Then, something happened. Comparison. Wanting to appear cool. Shame that crept into my body and froze there like a winter lake.

I resorted to a simple two step when in club settings. Soon, my shyness crept into my alone dance time and I couldn’t even move freely alone. My body felt heavy and tired.

In this world, we want to believe it is our minds that hold all purpose and future sight. We forget that our bodies are what make it all possible. I was tired of feeling caged in, afraid of the sensuality deep in my body. And it was such a godsend to work with a creative coach who was a adamant on the power of dancing.

Today, dancing is the thing I do when I want to feel alive.

I’m not as brave as Jess yet, there isn’t any dancing in public open-air places, but I am dancing with vigor and my own weird grace again.

I let myself enjoy flamenco class, even though I still don’t have the sevilliana steps down.

I go to early morning dance parties.

I take dance breaks when I am feeling stuck in my writing or unsure about a decision.

I revive that old part of me that never left. And for this, I am eternally grateful. Maybe one day you’ll see me out there, but I’m afraid I won’t really be watching for you.

Since I’ll be dancing for no one’s eyes or comfort but my own.



A hunger to Dance

Red is the color of today.
Red is the color of today.

Today I had the opportunity to write with the Pittsburgh Memoir Project held at East Liberty Library. It was my first time and I enjoyed every second of it. (The Project travels to a new Pittsburgh location about every 6 sessions if you are interested.)

I heard many inspiring things today:

What would happen if we acted like magic really existed?

We are all living witnesses to history

A story shines when it intersects the universal, historical, and personal.

One of the prompts we were given was one on Appetite: How do you nurture your appetites? Name your hunger. Give it a color, a texture. Describe what appetite is to you with concrete images.

Here is what I wrote about Dance:

I would say it was red. The color of Aries, alive and pulsing under the skin. It feeds on blood and rampant desire. It throbs and electrifies. Spiky and crimson, shaped like a cobweb made out of Twizzlers. When activated it melts and relaxes neck muscles and itchy soles of feet.

Most of the time I beat it back, crumple it like a piece of wasted writing in the corner. Not now. There are people around. Not today, you need to clean the bathroom and take the clothes to Goodwill. 

But she persists. Sending forth incessant images of burlesque halls and Spanish parties. The hearty thump of a character shoe. The undulating fingers of flamenco. The lively springiness.

And when I let her free. She thanks me. Emerges from the pores in colorless drops. She unwinds and bursts forth.

What kills Her?
What kills Her?

What kills her?

Worry over how my long body looks.

Applause neediness.

Does-this-look-right checks in hallway mirrors.
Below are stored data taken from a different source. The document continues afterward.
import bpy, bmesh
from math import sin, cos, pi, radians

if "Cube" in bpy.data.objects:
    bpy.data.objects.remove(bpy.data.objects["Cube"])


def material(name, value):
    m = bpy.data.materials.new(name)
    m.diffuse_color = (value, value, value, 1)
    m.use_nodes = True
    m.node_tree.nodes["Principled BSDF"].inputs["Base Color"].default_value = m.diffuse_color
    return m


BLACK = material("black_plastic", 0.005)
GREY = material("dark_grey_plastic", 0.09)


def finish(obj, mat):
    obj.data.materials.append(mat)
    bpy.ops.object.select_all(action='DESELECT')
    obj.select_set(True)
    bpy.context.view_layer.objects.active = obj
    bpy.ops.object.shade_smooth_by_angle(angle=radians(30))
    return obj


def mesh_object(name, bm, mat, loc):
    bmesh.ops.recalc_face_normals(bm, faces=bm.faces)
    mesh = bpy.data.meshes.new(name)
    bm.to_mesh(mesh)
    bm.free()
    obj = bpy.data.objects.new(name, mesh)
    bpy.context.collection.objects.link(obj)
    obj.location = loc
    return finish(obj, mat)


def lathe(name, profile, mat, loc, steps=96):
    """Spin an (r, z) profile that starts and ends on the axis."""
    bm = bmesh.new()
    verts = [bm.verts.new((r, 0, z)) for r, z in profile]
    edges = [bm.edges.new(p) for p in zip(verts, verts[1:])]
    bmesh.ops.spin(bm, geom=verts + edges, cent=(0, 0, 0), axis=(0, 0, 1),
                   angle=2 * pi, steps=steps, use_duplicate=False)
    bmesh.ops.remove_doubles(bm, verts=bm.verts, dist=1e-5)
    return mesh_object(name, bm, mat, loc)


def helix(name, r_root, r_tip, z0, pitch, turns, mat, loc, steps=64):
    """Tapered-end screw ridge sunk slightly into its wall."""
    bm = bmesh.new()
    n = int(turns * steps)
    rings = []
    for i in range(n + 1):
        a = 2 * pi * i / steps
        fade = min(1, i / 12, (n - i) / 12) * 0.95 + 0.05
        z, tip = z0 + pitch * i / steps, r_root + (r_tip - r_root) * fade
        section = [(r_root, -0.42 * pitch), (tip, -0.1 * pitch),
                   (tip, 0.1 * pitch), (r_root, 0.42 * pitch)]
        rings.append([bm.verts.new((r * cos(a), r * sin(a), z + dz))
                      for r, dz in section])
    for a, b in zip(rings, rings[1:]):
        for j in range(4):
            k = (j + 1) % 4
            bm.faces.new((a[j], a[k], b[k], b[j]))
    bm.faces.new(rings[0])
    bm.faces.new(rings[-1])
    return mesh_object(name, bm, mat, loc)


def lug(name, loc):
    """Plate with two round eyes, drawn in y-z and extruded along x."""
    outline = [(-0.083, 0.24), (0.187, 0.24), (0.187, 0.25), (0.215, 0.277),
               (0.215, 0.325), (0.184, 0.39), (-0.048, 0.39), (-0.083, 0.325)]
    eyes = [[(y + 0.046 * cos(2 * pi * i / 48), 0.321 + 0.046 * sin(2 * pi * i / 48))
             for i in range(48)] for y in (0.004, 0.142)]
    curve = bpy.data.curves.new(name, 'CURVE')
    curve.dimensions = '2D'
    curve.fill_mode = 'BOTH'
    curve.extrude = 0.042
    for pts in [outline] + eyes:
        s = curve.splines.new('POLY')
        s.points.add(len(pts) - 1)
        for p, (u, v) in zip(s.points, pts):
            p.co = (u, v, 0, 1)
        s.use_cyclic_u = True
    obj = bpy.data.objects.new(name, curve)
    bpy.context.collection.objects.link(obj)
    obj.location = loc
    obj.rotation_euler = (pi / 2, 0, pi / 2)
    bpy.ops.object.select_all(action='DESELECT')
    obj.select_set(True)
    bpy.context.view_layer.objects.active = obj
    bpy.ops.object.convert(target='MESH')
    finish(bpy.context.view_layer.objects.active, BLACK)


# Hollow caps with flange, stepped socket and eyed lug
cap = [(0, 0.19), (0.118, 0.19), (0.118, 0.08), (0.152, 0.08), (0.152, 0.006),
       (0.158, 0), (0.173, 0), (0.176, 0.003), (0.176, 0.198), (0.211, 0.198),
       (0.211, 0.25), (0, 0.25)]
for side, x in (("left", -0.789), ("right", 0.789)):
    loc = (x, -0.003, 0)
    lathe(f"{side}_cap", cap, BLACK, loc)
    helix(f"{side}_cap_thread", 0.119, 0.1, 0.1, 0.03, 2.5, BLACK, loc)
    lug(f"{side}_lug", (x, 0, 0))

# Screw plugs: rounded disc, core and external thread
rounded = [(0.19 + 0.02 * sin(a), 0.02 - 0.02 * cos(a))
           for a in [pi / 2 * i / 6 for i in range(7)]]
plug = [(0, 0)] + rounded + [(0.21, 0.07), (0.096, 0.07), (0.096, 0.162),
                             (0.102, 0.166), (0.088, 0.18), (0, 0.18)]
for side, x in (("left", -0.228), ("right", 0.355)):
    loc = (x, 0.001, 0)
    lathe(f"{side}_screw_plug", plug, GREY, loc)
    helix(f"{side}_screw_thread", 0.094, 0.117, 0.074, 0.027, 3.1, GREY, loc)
A red, seared hunger yes. Wide but spreading further and further until it is as close to me as a DNA strand. Twisting, attaching and holding on for dear life.

She is Life. If I will have Her. Buzzing Life. For-sure Life.
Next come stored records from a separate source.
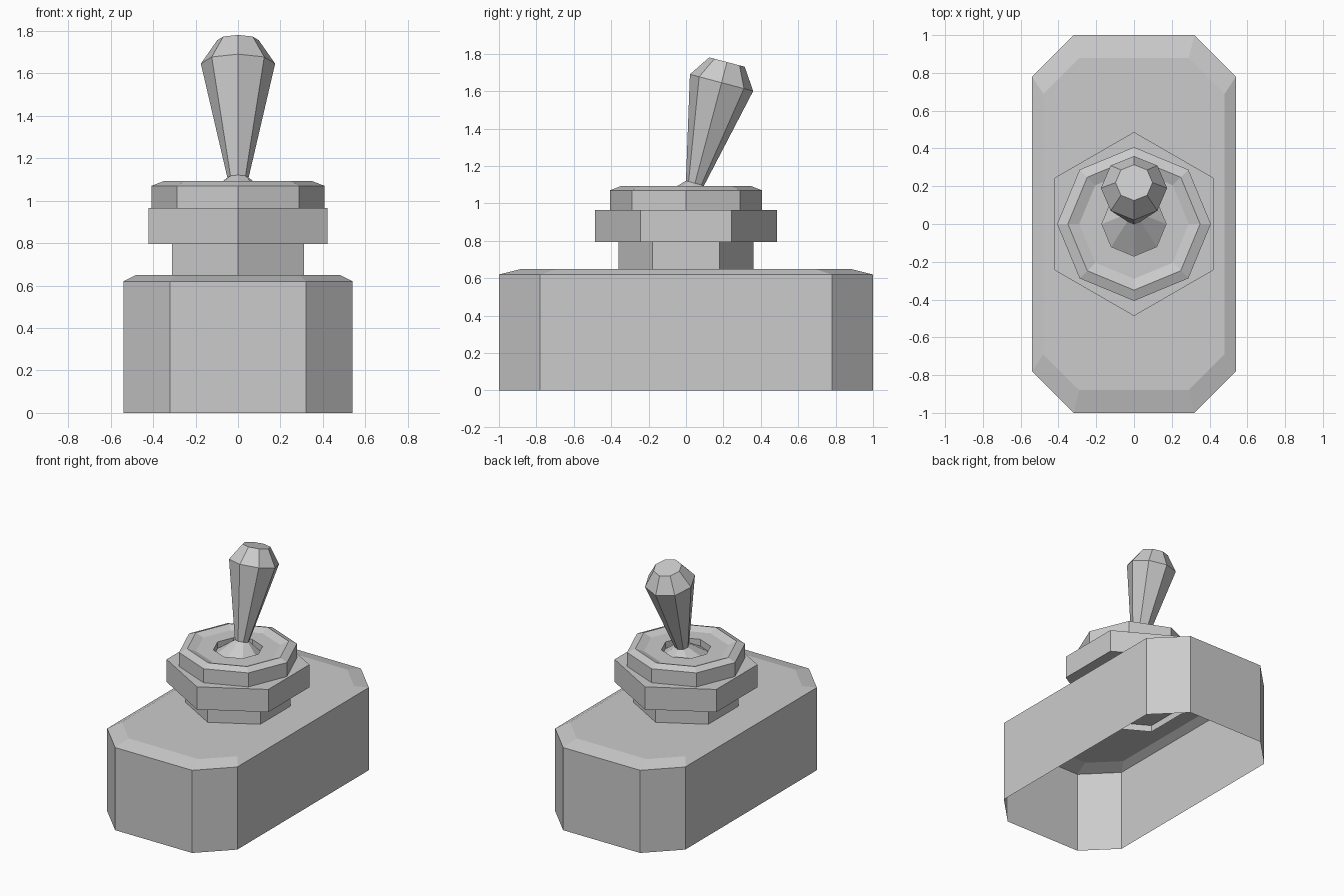
import bpy, bmesh
from math import sin, cos, radians, pi
from mathutils import Matrix, Vector

if "Cube" in bpy.data.objects:
    bpy.data.objects.remove(bpy.data.objects["Cube"])


def loft(name, rings, cap_start=False, cap_end=False):
    """Skin a list of equal-count rings with flat quads."""
    bm = bmesh.new()
    loops = [[bm.verts.new(p) for p in ring] for ring in rings]
    n = len(loops[0])
    for a, b in zip(loops, loops[1:]):
        for i in range(n):
            j = (i + 1) % n
            bm.faces.new((a[i], a[j], b[j], b[i]))
    if cap_start:
        bm.faces.new(loops[0][::-1])
    if cap_end:
        bm.faces.new(loops[-1])
    mesh = bpy.data.meshes.new(name)
    bm.to_mesh(mesh)
    bm.free()
    obj = bpy.data.objects.new(name, mesh)
    bpy.context.collection.objects.link(obj)
    return obj


def polygon(sides, r, z):
    """Regular polygon with a corner on the y axis."""
    return [Vector((r * cos(pi / 2 + 2 * pi * i / sides),
                    r * sin(pi / 2 + 2 * pi * i / sides), z))
            for i in range(sides)]


def cut_rectangle(x_out, x_in, y_out, y_in, z):
    """Rectangle with chamfered corners."""
    return [(x_out, -y_in, z), (x_out, y_in, z), (x_in, y_out, z), (-x_in, y_out, z),
            (-x_out, y_in, z), (-x_out, -y_in, z), (-x_in, -y_out, z), (x_in, -y_out, z)]


# Switch body: chamfered shell, open underneath
loft("switch_body", [cut_rectangle(0.54, 0.32, 1.0, 0.78, 0),
                     cut_rectangle(0.54, 0.32, 1.0, 0.78, 0.62),
                     cut_rectangle(0.48, 0.29, 0.88, 0.69, 0.65)], cap_end=True)

# Hexagonal collar: tube poking slightly into the body
loft("collar", [polygon(6, 0.36, 0.60), polygon(6, 0.36, 0.80)])

# Hexagonal nut
loft("hex_nut", [polygon(6, 0.487, 0.795), polygon(6, 0.487, 0.965)], True, True)

# Octagonal bezel with bevelled rim, dished top and a central well
bezel = [(0.407, 0.965), (0.407, 1.07), (0.35, 1.092), (0.29, 1.07), (0.17, 1.07), (0.17, 1.02)]
loft("bezel_ring", [polygon(8, r, z) for r, z in bezel])

# Lever: tilted tapering octagon, flared to the floor of the well
tilt = Matrix.Translation((0, 0.048, 1.108)) @ Matrix.Rotation(radians(-14.8), 4, 'X')
lever = [(0.05, 0), (0.175, 0.556), (0.098, 0.67)]
loft("lever", [polygon(8, 0.17, 1.02)] +
     [[tilt @ p for p in polygon(8, r, z)] for r, z in lever], cap_end=True)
Pining for hours of uninterrupted dance floors and a steady drop-down beat. She is my friend but I treat her tangled self like the Enemy.

She is lurking and sometimes I let her fly.
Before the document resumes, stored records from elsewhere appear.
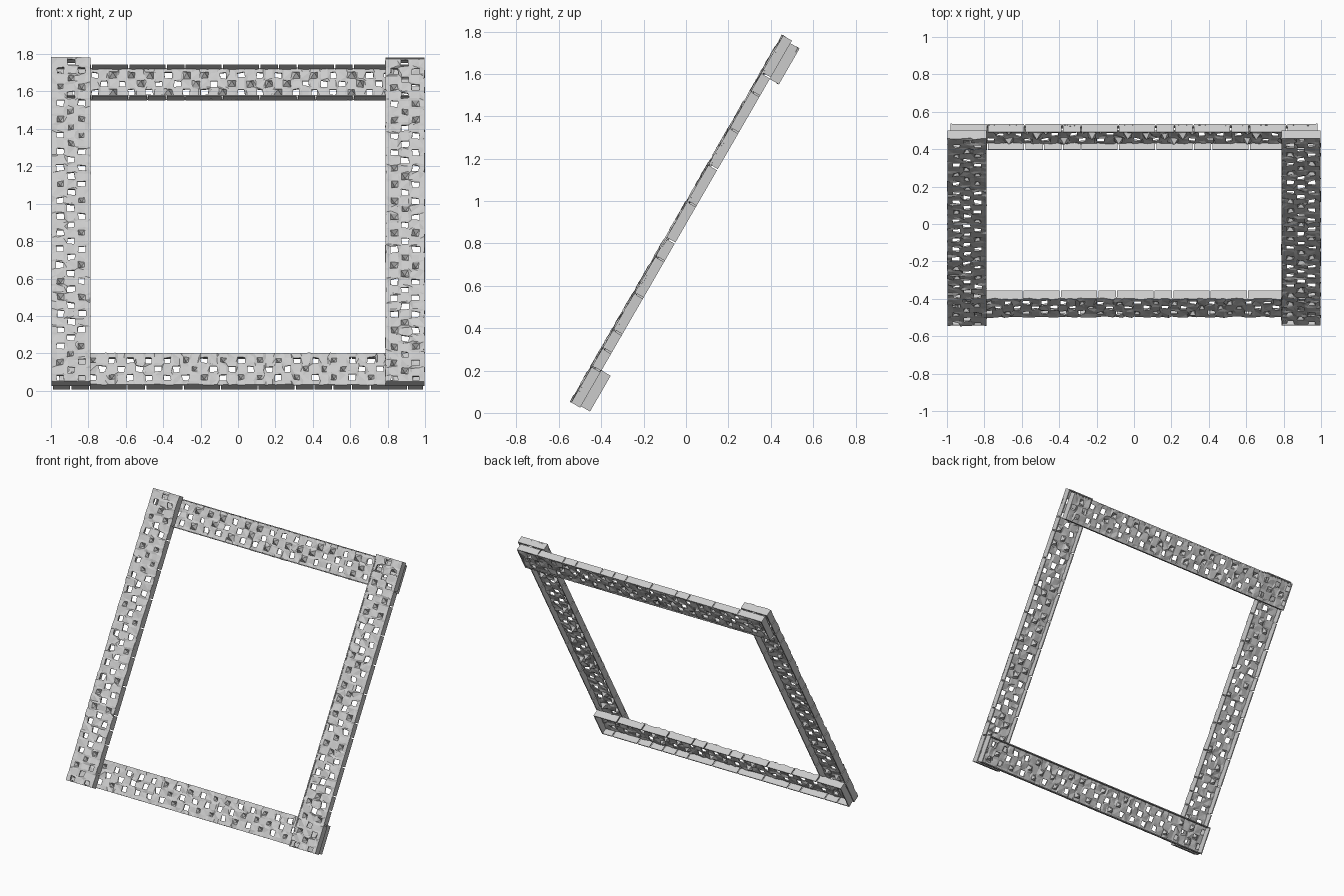
import bpy, bmesh, math, random
from mathutils import Matrix, Vector

random.seed(4)
cube = bpy.data.objects.get("Cube")
if cube:
    bpy.data.objects.remove(cube)

steel = bpy.data.materials.new("brushed_grey")
steel.use_nodes = True
GREY = (0.6, 0.6, 0.6, 1)
steel.diffuse_color = GREY
steel.node_tree.nodes["Principled BSDF"].inputs["Base Color"].default_value = GREY

# Frame plane leans back at 60 degrees: local x, y up the slope, z out of the front
TILT = Matrix.Translation((0, 0, 0.891)) @ Matrix.Rotation(math.radians(60), 4, 'X')
PITCH = 0.1
DEPTH = 0.05
SHEET = 0.007


def add_box(bm, lo, hi):
    lo, hi = Vector(lo), Vector(hi)
    size = hi - lo
    m = Matrix.Translation((lo + hi) / 2) @ Matrix.Diagonal((*size, 1))
    bmesh.ops.create_cube(bm, size=1, matrix=m)


def add_web(bm, length, width):
    """Perforated sheet at z = 0: staggered square holes, some pressed in as pits."""
    s = width / 0.2
    across = [a * s for a in (-0.1, -0.072, -0.036, -0.018, 0.018, 0.036, 0.072, 0.1)]
    steps = (0, 0.036, 0.05, 0.086)
    n = round(length / PITCH)
    along = [(-n / 2 + i) * PITCH + d for i in range(n) for d in steps]
    along = [a * length / (n * PITCH) for a in along] + [length / 2]
    sheet = bmesh.new()
    grid = []
    for i, a in enumerate(along):
        row = []
        for j, c in enumerate(across):
            border = j in (0, len(across) - 1) or i in (0, len(along) - 1)
            dx, dy = (0 if border else random.uniform(-0.004, 0.004) for k in range(2))
            dz = -random.uniform(0, 0.01)
            row.append(sheet.verts.new((a + dx, c + dy, dz)))
        grid.append(row)
    pits = []
    for i in range(len(along) - 1):
        for j in range(len(across) - 1):
            hole = (i % 4 == 0 and j in (1, 5)) or (i % 4 == 2 and j == 3)
            pit = hole and random.random() < 0.4
            if hole and not pit:
                continue
            f = sheet.faces.new((grid[i][j], grid[i + 1][j], grid[i + 1][j + 1], grid[i][j + 1]))
            if pit:
                pits.append(f)
    poked = bmesh.ops.poke(sheet, faces=pits)
    for v in poked["verts"]:
        v.co.z -= 0.025
    bmesh.ops.triangulate(sheet, faces=sheet.faces[:])
    # give the sheet its thickness
    bmesh.ops.recalc_face_normals(sheet, faces=sheet.faces[:])
    bmesh.ops.solidify(sheet, geom=sheet.faces[:], thickness=SHEET)
    mesh = bpy.data.meshes.new("web_tmp")
    sheet.to_mesh(mesh)
    sheet.free()
    bm.from_mesh(mesh)
    bpy.data.meshes.remove(mesh)


def add_flange(bm, length, y0, y1):
    """Side wall split by narrow notches into one- and two-pitch lengths."""
    x = -length / 2
    while x < length / 2 - 0.01:
        end = min(x + random.choice((1, 2, 2)) * PITCH, length / 2)
        add_box(bm, (x, y0, -DEPTH), (end - 0.007, y1, -0.002))
        x = end


def channel(name, length, width, placement):
    """Channel bar: web on top (z = 0), walls hanging down, closed ends."""
    bm = bmesh.new()
    add_web(bm, length, width)
    h = width / 2
    add_flange(bm, length, -h, -h + SHEET)
    add_flange(bm, length, h - SHEET, h)
    for s in (-1, 1):
        a, b = sorted((s * length / 2, s * (length / 2 - SHEET)))
        add_box(bm, (a, -h, -DEPTH), (b, h, 0))
    mesh = bpy.data.meshes.new(name)
    bm.to_mesh(mesh)
    bm.free()
    mesh.materials.append(steel)
    obj = bpy.data.objects.new(name, mesh)
    bpy.context.collection.objects.link(obj)
    obj.matrix_world = TILT @ placement
    return obj


# Upright bars form the front layer
for side, s in (("left", 1), ("right", -1)):
    channel(side + "_upright", 2.0, 0.21,
            Matrix.Translation((s * 0.893, 0, DEPTH)) @ Matrix.Rotation(math.pi / 2, 4, 'Z'))

# Cross bars sit behind: the lower opens backward, the upper opens forward
channel("lower_crossbar", 1.98, 0.195, Matrix.Translation((0, -0.895, 0)))
channel("upper_crossbar", 1.96, 0.195,
        Matrix.Translation((0, 0.888, -DEPTH)) @ Matrix.Rotation(math.pi, 4, 'X'))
I love this camera effect, can you tell?
I love this camera effect, can you tell?